(Saved entries)

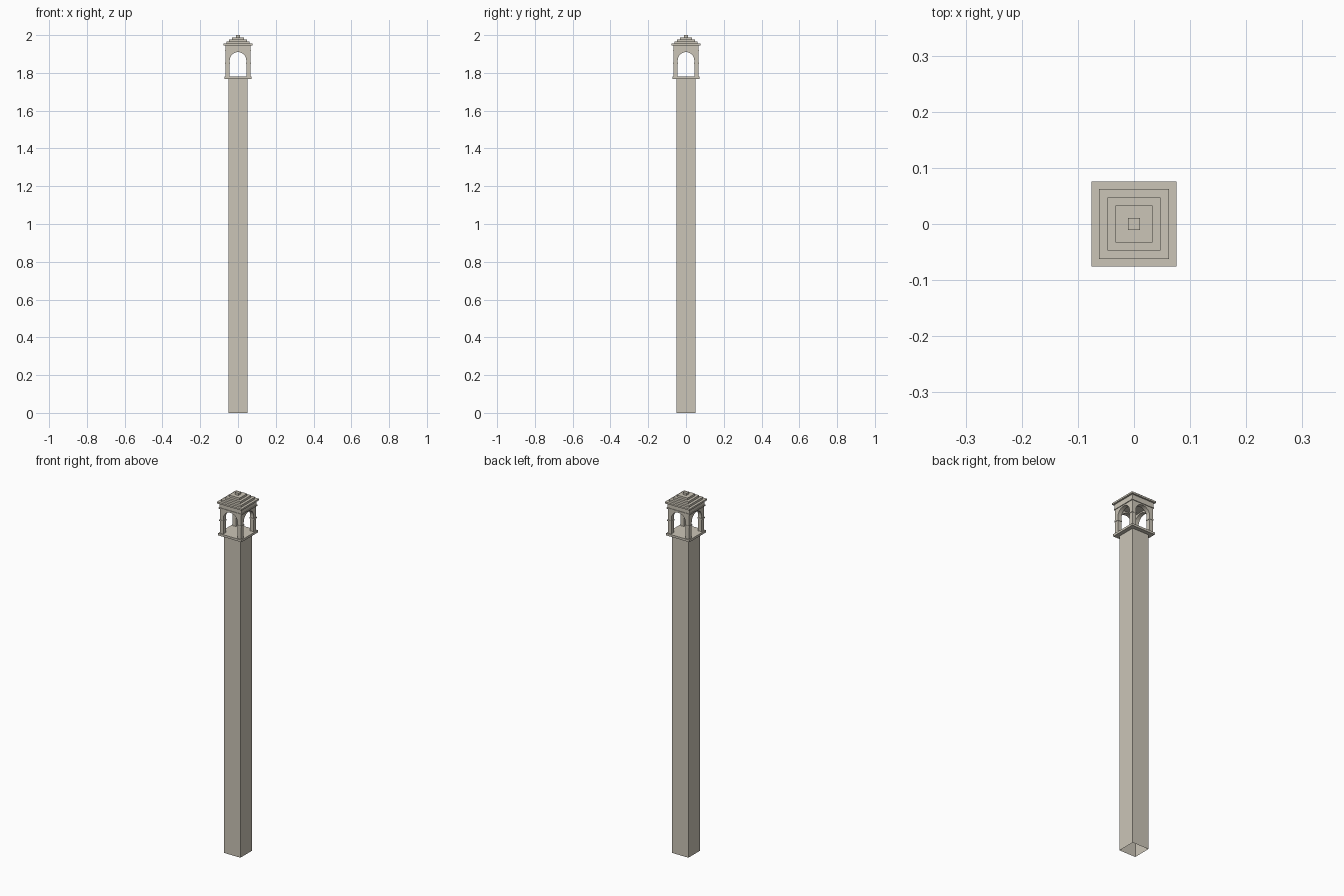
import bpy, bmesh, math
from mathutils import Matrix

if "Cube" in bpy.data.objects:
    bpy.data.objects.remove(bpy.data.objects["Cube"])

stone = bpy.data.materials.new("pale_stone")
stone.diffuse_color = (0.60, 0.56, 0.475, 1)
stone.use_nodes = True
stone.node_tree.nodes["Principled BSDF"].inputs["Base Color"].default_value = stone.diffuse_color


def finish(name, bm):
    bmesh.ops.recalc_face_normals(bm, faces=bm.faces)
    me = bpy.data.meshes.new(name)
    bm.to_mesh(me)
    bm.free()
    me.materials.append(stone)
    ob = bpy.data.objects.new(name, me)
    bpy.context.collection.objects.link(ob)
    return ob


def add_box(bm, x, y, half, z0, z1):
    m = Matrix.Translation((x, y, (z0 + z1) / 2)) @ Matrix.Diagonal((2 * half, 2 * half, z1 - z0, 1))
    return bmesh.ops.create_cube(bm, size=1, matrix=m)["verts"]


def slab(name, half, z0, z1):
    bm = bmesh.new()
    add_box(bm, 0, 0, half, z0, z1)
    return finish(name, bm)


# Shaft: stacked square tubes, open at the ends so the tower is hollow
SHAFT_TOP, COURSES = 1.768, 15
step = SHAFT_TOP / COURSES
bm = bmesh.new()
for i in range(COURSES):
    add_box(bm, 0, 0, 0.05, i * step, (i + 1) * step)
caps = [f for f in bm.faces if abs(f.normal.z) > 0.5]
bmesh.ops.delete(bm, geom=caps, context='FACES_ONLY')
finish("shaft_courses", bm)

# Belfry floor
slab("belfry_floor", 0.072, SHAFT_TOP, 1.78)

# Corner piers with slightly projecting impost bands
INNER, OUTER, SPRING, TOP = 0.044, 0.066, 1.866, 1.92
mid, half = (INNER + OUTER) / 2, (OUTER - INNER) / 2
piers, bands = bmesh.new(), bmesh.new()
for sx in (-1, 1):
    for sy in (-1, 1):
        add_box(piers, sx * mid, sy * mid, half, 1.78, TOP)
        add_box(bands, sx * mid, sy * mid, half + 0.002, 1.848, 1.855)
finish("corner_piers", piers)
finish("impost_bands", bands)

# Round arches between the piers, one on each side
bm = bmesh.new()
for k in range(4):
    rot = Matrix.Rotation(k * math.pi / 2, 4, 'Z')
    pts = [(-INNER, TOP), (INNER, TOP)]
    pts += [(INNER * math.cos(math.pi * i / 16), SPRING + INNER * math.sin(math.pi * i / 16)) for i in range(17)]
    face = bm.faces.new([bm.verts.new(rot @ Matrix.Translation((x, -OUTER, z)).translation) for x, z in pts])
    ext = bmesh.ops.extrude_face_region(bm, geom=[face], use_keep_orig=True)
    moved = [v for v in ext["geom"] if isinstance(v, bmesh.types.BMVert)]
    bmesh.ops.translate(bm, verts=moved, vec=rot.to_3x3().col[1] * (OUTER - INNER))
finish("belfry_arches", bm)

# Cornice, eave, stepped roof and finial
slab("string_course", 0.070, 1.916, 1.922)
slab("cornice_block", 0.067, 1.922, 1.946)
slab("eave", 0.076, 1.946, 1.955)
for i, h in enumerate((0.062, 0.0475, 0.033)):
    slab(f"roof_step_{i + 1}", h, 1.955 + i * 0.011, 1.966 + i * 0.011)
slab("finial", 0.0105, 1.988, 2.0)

◆ **Action item**: Print all of the entries word for word. Skip any images they contain.

◆ **Your response**:
import bpy, bmesh, math
from mathutils import Matrix

if "Cube" in bpy.data.objects:
    bpy.data.objects.remove(bpy.data.objects["Cube"])

stone = bpy.data.materials.new("pale_stone")
stone.diffuse_color = (0.60, 0.56, 0.475, 1)
stone.use_nodes = True
stone.node_tree.nodes["Principled BSDF"].inputs["Base Color"].default_value = stone.diffuse_color


def finish(name, bm):
    bmesh.ops.recalc_face_normals(bm, faces=bm.faces)
    me = bpy.data.meshes.new(name)
    bm.to_mesh(me)
    bm.free()
    me.materials.append(stone)
    ob = bpy.data.objects.new(name, me)
    bpy.context.collection.objects.link(ob)
    return ob


def add_box(bm, x, y, half, z0, z1):
    m = Matrix.Translation((x, y, (z0 + z1) / 2)) @ Matrix.Diagonal((2 * half, 2 * half, z1 - z0, 1))
    return bmesh.ops.create_cube(bm, size=1, matrix=m)["verts"]


def slab(name, half, z0, z1):
    bm = bmesh.new()
    add_box(bm, 0, 0, half, z0, z1)
    return finish(name, bm)


# Shaft: stacked square tubes, open at the ends so the tower is hollow
SHAFT_TOP, COURSES = 1.768, 15
step = SHAFT_TOP / COURSES
bm = bmesh.new()
for i in range(COURSES):
    add_box(bm, 0, 0, 0.05, i * step, (i + 1) * step)
caps = [f for f in bm.faces if abs(f.normal.z) > 0.5]
bmesh.ops.delete(bm, geom=caps, context='FACES_ONLY')
finish("shaft_courses", bm)

# Belfry floor
slab("belfry_floor", 0.072, SHAFT_TOP, 1.78)

# Corner piers with slightly projecting impost bands
INNER, OUTER, SPRING, TOP = 0.044, 0.066, 1.866, 1.92
mid, half = (INNER + OUTER) / 2, (OUTER - INNER) / 2
piers, bands = bmesh.new(), bmesh.new()
for sx in (-1, 1):
    for sy in (-1, 1):
        add_box(piers, sx * mid, sy * mid, half, 1.78, TOP)
        add_box(bands, sx * mid, sy * mid, half + 0.002, 1.848, 1.855)
finish("corner_piers", piers)
finish("impost_bands", bands)

# Round arches between the piers, one on each side
bm = bmesh.new()
for k in range(4):
    rot = Matrix.Rotation(k * math.pi / 2, 4, 'Z')
    pts = [(-INNER, TOP), (INNER, TOP)]
    pts += [(INNER * math.cos(math.pi * i / 16), SPRING + INNER * math.sin(math.pi * i / 16)) for i in range(17)]
    face = bm.faces.new([bm.verts.new(rot @ Matrix.Translation((x, -OUTER, z)).translation) for x, z in pts])
    ext = bmesh.ops.extrude_face_region(bm, geom=[face], use_keep_orig=True)
    moved = [v for v in ext["geom"] if isinstance(v, bmesh.types.BMVert)]
    bmesh.ops.translate(bm, verts=moved, vec=rot.to_3x3().col[1] * (OUTER - INNER))
finish("belfry_arches", bm)

# Cornice, eave, stepped roof and finial
slab("string_course", 0.070, 1.916, 1.922)
slab("cornice_block", 0.067, 1.922, 1.946)
slab("eave", 0.076, 1.946, 1.955)
for i, h in enumerate((0.062, 0.0475, 0.033)):
    slab(f"roof_step_{i + 1}", h, 1.955 + i * 0.011, 1.966 + i * 0.011)
slab("finial", 0.0105, 1.988, 2.0)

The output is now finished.